A company wishing to raise money through crowdsourcing must be a Wisconsin business selling stock to state investors. It most cases, it cannot raise more than $1 million. However, if the company has had an audit in its most recent fiscal year and has provided the audit to prospective investors and the state, that amount is increased to $2 million. The funds can only be raised online.
It is not ideal for every startup, but the law allows businesses to seek financing for smaller-scale projects from investors. The investors would receive stock in the company.
Supporters say the law will make investing in the state a more democratic endeavor and let entrepreneurs leverage public goodwill for their plans in a way that wouldn’t be possible through traditional financing.
Wisconsin’s crowdfunding law is another component in building the state’s entrepreneurial environment by expanding the resources available to startups and allowing a broader base of investors to participate in building world-class companies. The new law provides an opportunity for entrepreneurs to raise money for the types of startups that traditionally have been limited to only wealthy investors.
Overall, Wisconsin is seeing advancements in the amount of new capital available for investments in early-stage, high-growth firms. Those type of traditional capital investments are critically important in supporting technology companies and long-term, high-wage job growth. However, they are not a realistic resource for many other types of small businesses in need of capital to launch or grow. The new crowdfunding law fills that void.
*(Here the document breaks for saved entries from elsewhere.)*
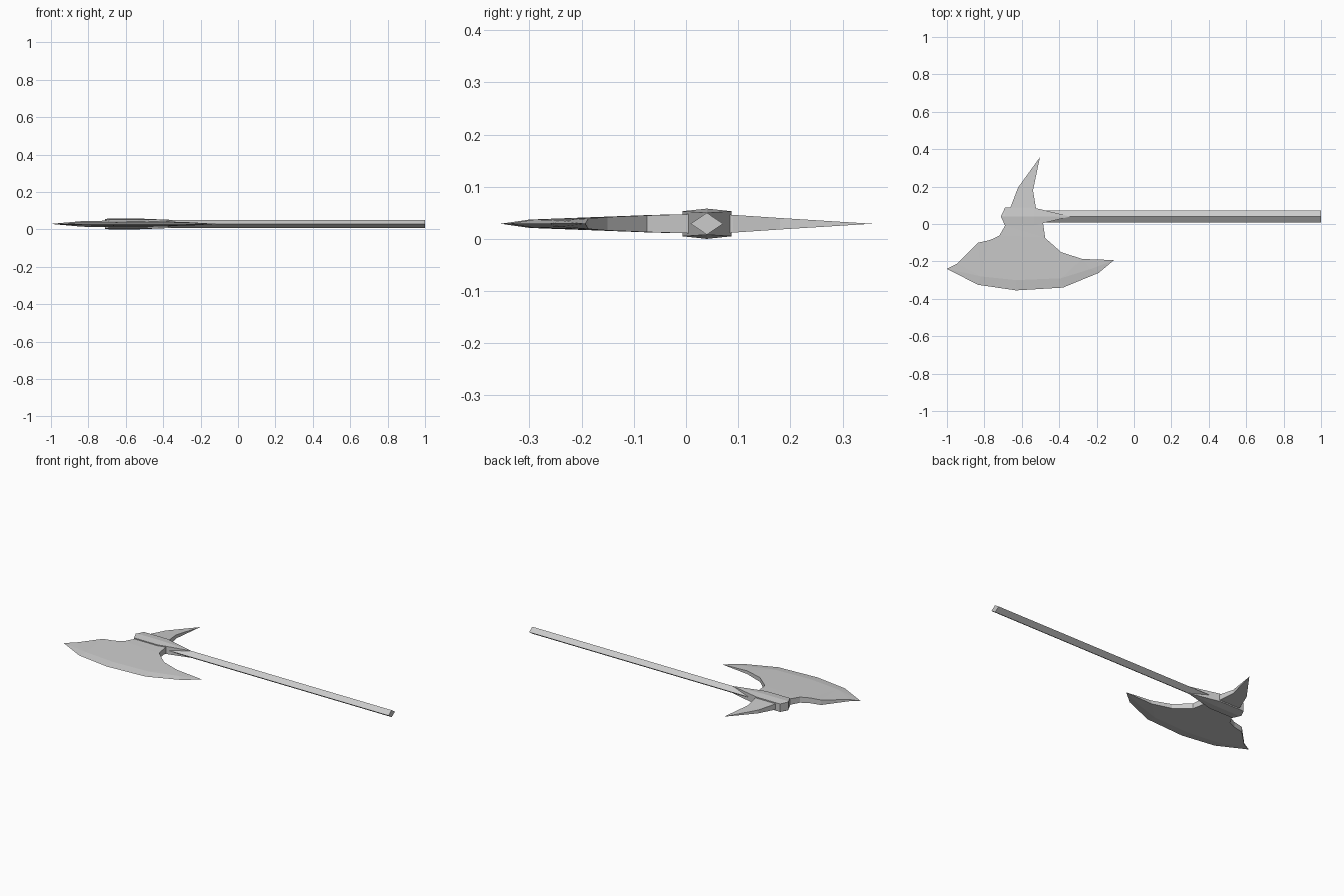
import bpy, bmesh
from mathutils import Vector

if "Cube" in bpy.data.objects:
    bpy.data.objects.remove(bpy.data.objects["Cube"])

MID = 0.029  # height of the plane the weapon lies in
AXIS = 0.04  # y of the shaft axis

steel = bpy.data.materials.new("grey steel")
steel.use_nodes = True
colour = (0.6, 0.6, 0.6, 1)
steel.diffuse_color = colour
steel.node_tree.nodes["Principled BSDF"].inputs["Base Color"].default_value = colour


def finish(bm, name):
    bmesh.ops.remove_doubles(bm, verts=bm.verts, dist=0.0001)
    bmesh.ops.dissolve_degenerate(bm, edges=bm.edges, dist=0.0001)
    bmesh.ops.triangulate(bm, faces=[f for f in bm.faces if len(f.verts) > 4])
    bmesh.ops.recalc_face_normals(bm, faces=bm.faces)
    mesh = bpy.data.meshes.new(name)
    bm.to_mesh(mesh)
    bm.free()
    mesh.materials.append(steel)
    obj = bpy.data.objects.new(name, mesh)
    bpy.context.collection.objects.link(obj)


def slab(name, outline, ridge=()):
    """Two mirrored skins of (x, y, half thickness) points joined by a rim.
    A ridge replaces the last points of the outline on the skins,
    leaving a bevel strip between them."""
    bm = bmesh.new()
    n, r = len(outline), len(ridge)
    inner = outline[:n - r]
    rims = []
    for side in (1, -1):
        def put(p):
            return bm.verts.new((p[0], p[1], MID + side * p[2]))
        base = [put(p) for p in inner]
        crest = [put(p) for p in ridge]
        edge = [put(p) for p in outline[n - r:]]
        bm.faces.new(base + crest)
        if r:
            # bevel from the crest to the cutting edge, closing at both tips
            bm.faces.new((base[-1], edge[0], crest[0]))
            for i in range(r - 1):
                bm.faces.new((crest[i], edge[i], edge[i + 1], crest[i + 1]))
            bm.faces.new((crest[-1], edge[-1], base[0]))
        rims.append(base + edge)
    top, bottom = rims
    for i in range(n):
        j = (i + 1) % n
        if outline[i][2] + outline[j][2] > 0:
            bm.faces.new((top[i], top[j], bottom[j], bottom[i]))
    finish(bm, name)


# Shaft: long diamond bar
bm = bmesh.new()
ends = [[bm.verts.new((x, AXIS + y, MID + z))
         for y, z in ((0.031, 0), (0, 0.021), (-0.031, 0), (0, -0.021))]
        for x in (-0.68, 1)]
for end in ends:
    bm.faces.new(end)
for i in range(4):
    j = (i + 1) % 4
    bm.faces.new((ends[0][i], ends[0][j], ends[1][j], ends[1][i]))
finish(bm, "shaft")

# Collar: ridged block tapering to a point along the shaft
bm = bmesh.new()
stations = [(-0.712, 0, 0.024), (-0.69, 0.047, 0.024),
            (-0.535, 0.047, 0.024), (-0.34, 0, 0.021)]
crest_height = [0.026, 0.029, 0.029, 0.021]
rings = []
for (x, w, h), c in zip(stations, crest_height):
    rings.append([bm.verts.new((x, AXIS + y, MID + z)) for y, z in
                  ((w, h), (0, c), (-w, h), (-w, -h), (0, -c), (w, -h))])
for a, b in zip(rings, rings[1:]):
    for i in range(6):
        j = (i + 1) % 6
        bm.faces.new((a[i], a[j], b[j], b[i]))
finish(bm, "collar")

# Main blade: thick at the collar, bevelled to a curved cutting edge
slab("axe_blade",
     [(-0.107, -0.193, 0), (-0.278, -0.187, 0.010), (-0.39, -0.15, 0.013),
      (-0.475, -0.075, 0.016), (-0.49, 0.03, 0.019), (-0.68, 0.03, 0.019),
      (-0.69, -0.01, 0.018), (-0.72, -0.062, 0.017), (-0.77, -0.086, 0.016),
      (-0.834, -0.10, 0.015), (-0.945, -0.212, 0.005), (-1, -0.24, 0),
      (-0.834, -0.325, 0), (-0.63, -0.355, 0), (-0.38, -0.34, 0),
      (-0.19, -0.262, 0)],
     [(-0.82, -0.28, 0.007), (-0.63, -0.30, 0.008),
      (-0.39, -0.29, 0.008), (-0.23, -0.24, 0.006)])

# Back spike: flat hooked point
slab("back_spike",
     [(-0.67, 0.06, 0.019), (-0.66, 0.09, 0.017), (-0.62, 0.195, 0.010),
      (-0.503, 0.357, 0), (-0.54, 0.18, 0.011), (-0.525, 0.09, 0.017),
      (-0.525, 0.06, 0.019)])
The law, which takes effect June 1, will be administered by the Wisconsin Department of Financial Institutions. For more information on the new law, visit the DFI’s website.